My aunt made these for me recently, and I demanded the recipe immediately – these are the best corn fritters I’ve tasted. Bill Granger is an Australian restaurateur and food writer, and this recipe is apparently from his popular bistro in Sydney. The reason they’re so special is that every bite is infused with the flavour of corn, rather than just the odd pop of corn when you hit a kernel, because about ¾ of the corn used is blended in a food processor first (along with a whole lot of coriander).
If you’re looking for crispy corn fritters this isn’t the recipe for you, but if flavour is what you care about give them a go – you won’t regret it.
If you’ve never seen it before, this short, animated video from the intercept with Alexandria Ocasio-Cortez is one of the most inspiring things I’ve seen in terms of the how of an alternative, sustainable future, where everyone is looked after and able to contribute. It’s a US example, but relevant.
When life is tough, we need lightness and fun to recharge. Both Poker Face and Guy Montgomery’s Guy Mont Spelling Bee will give you that hit.
Let’s be real – I’ll watch anything Natasha Lyonne is in. Russian Doll, Orange is The New Black, But I’m A Cheerleader… she can’t put a foot wrong. Poker Face features Lyonne playing that same classic character she is in everything, husky-voiced, messy-haired, dryballs, except this time she’s also a human lie detector who solves a new murder each episode. Ridiculous? Yes. Nostalgic? That too. Entertaining? Absolutely.
Guy Montgomery’s Guy Mont Spelling Bee is for lovers of Taskmaster, comedy tik toks, words and tomfoolery. It’s somehow both nerdy and idiotic, with comedians and other well known people competing to outspell each other over a bunch of increasingly ludicrous rounds. I saw this show born over the first lockdown, as a segment on Tim Batt’s equally wonderful/ludicrous Happening, an art/comedy show he broadcast from his lounge, roping in any and every person he knew for skits, chats, games and creative pursuits. Now Guy’s spelling bee is a proper show (though just barely), and it’s lost none of its original charm. It airs on TV3 at 7:30 on Thursdays, or you can stream it on Three Now.
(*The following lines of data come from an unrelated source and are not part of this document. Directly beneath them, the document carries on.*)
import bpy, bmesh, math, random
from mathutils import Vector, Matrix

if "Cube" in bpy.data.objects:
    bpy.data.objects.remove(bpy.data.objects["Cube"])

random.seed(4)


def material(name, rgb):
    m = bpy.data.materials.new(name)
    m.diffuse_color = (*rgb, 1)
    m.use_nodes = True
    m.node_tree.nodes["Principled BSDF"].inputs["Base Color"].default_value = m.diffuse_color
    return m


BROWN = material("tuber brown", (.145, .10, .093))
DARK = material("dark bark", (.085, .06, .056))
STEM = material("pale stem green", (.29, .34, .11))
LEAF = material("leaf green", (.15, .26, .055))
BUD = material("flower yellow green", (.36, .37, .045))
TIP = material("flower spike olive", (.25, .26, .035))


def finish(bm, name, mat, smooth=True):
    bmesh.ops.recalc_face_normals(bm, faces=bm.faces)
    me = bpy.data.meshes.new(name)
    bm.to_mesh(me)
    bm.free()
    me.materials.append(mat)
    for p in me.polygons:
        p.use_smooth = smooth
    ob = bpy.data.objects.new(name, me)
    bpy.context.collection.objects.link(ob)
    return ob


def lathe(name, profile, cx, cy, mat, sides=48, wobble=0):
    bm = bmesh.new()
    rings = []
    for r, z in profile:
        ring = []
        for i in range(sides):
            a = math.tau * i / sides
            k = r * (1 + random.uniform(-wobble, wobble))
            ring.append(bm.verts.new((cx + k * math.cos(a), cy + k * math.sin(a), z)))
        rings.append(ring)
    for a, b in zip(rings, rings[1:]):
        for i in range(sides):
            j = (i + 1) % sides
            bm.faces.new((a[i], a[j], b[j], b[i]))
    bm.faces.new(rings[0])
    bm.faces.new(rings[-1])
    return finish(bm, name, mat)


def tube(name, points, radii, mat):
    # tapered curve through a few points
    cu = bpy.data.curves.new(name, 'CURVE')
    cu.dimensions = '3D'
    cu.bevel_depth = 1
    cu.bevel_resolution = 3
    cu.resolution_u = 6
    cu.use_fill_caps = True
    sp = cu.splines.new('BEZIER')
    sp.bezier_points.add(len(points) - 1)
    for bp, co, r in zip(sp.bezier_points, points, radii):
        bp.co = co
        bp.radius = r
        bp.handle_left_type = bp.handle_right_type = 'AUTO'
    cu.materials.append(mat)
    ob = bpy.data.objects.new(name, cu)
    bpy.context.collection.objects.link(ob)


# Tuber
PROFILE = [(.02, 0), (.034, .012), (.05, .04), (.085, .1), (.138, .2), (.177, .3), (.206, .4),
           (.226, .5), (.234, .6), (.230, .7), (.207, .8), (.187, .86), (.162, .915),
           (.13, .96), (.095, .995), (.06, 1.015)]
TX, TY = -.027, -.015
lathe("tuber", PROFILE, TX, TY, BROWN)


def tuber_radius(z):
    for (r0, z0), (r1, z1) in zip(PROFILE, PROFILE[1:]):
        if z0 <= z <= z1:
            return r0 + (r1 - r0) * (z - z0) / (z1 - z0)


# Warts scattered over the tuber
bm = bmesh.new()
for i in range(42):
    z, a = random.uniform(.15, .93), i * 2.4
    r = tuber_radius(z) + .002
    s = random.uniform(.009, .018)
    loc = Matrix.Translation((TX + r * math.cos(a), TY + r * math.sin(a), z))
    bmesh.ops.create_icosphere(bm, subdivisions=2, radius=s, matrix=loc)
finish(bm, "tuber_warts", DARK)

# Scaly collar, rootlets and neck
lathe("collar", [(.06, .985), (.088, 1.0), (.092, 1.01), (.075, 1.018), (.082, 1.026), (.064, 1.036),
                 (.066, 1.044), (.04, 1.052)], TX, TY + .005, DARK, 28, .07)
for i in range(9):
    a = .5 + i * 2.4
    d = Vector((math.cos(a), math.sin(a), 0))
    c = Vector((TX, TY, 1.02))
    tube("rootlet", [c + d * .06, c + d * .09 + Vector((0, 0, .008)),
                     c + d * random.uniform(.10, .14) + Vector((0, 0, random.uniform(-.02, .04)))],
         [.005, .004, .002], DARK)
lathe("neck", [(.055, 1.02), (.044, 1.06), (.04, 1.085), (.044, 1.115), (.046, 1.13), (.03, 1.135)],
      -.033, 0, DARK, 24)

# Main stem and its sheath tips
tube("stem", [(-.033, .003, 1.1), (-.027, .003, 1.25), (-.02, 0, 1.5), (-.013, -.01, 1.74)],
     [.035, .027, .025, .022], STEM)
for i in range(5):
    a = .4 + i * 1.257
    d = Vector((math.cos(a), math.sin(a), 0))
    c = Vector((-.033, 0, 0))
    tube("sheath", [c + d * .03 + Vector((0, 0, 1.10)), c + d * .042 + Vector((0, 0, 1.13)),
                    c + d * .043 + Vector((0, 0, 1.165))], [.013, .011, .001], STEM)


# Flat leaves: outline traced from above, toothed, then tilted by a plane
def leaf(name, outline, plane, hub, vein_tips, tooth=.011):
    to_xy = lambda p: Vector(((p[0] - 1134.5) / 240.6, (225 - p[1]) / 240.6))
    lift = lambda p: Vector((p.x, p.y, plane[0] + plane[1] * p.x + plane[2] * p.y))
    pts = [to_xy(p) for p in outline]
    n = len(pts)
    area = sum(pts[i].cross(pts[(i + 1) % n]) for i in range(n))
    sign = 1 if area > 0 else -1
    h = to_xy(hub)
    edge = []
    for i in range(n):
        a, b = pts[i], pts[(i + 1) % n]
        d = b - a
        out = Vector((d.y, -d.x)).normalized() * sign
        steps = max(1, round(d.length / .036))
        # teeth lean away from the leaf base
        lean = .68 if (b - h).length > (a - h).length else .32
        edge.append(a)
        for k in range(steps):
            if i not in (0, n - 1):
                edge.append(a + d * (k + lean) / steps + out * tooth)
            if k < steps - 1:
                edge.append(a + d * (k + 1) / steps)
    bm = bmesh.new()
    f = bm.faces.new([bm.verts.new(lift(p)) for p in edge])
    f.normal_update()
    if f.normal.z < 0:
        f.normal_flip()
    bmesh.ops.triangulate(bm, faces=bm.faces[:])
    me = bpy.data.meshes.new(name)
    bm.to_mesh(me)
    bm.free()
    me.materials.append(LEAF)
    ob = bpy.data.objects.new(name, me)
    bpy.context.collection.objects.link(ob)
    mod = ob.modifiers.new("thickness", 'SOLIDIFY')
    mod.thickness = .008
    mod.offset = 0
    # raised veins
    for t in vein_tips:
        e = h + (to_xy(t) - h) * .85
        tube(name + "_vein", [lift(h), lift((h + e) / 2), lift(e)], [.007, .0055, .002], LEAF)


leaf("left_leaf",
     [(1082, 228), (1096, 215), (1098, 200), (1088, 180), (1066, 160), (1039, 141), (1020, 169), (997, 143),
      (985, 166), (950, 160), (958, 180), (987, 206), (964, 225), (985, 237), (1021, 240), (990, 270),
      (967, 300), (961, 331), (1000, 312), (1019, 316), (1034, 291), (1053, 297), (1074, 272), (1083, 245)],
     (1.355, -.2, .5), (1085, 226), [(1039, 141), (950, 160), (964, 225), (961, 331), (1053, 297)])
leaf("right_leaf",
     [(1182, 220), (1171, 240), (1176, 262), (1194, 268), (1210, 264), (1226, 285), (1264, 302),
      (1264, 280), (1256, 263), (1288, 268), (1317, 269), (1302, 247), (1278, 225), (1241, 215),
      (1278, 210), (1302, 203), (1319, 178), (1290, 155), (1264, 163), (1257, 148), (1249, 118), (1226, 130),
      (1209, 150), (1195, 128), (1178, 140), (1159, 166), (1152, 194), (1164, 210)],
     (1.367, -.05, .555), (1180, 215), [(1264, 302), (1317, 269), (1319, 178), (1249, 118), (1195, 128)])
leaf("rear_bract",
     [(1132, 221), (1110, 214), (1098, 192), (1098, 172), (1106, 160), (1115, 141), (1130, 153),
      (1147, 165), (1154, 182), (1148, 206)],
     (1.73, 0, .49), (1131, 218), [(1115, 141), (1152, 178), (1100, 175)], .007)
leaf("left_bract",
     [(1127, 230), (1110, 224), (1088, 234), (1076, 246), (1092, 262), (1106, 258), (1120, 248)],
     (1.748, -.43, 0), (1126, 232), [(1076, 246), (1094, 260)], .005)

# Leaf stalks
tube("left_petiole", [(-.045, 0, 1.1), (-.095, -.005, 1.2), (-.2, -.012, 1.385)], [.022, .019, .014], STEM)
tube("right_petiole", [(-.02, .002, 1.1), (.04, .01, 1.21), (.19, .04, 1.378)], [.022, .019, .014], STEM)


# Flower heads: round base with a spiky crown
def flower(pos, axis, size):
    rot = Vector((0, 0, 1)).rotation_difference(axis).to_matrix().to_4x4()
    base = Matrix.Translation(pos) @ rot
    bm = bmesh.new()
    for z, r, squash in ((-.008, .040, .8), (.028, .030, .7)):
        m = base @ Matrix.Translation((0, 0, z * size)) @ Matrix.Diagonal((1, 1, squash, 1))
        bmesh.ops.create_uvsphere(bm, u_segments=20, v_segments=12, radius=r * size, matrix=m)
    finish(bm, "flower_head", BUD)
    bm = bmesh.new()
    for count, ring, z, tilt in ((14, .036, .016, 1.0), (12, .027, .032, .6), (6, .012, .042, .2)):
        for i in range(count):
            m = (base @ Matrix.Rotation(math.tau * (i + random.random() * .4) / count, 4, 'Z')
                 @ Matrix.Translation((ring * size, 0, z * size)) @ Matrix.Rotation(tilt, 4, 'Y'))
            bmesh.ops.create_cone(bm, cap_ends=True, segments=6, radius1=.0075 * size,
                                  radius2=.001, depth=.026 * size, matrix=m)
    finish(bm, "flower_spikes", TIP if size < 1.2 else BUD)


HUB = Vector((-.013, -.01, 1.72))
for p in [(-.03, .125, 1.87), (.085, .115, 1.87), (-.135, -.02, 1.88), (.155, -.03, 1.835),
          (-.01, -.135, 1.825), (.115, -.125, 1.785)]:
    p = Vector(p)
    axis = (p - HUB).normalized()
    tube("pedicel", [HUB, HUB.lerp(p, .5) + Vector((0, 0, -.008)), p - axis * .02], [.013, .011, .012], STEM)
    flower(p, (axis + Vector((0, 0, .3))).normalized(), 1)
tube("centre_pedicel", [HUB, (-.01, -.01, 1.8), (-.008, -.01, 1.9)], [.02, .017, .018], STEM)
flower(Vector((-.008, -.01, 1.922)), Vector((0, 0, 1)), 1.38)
Finally – a heads up for shows to watch out for this month – season 4 of Succession is out March 27th (who’s ready for another hit of Tom & Greg!) and Yellowjackets is out March 24, both on Neon.
I know I’m late to the game with this book, which was joint winner of the Man Booker Prize 2019, but I’m glad I finally got to it. Girl, Woman, Other follows the lives of twelve black, British women. The women are all at different ages and stages of their lives, with different cultural and economic backgrounds, and while this is very much a book about black, British womanhood, there are so many different characters – not just the twelve women but their friends, lovers, families an enemies – that any reader will find something to relate to (and even when not directly relating, the insight into other lives is incredibly valuable). I’m not finished yet but am powering through and finding it very hard to put down in order to sleep or get work done!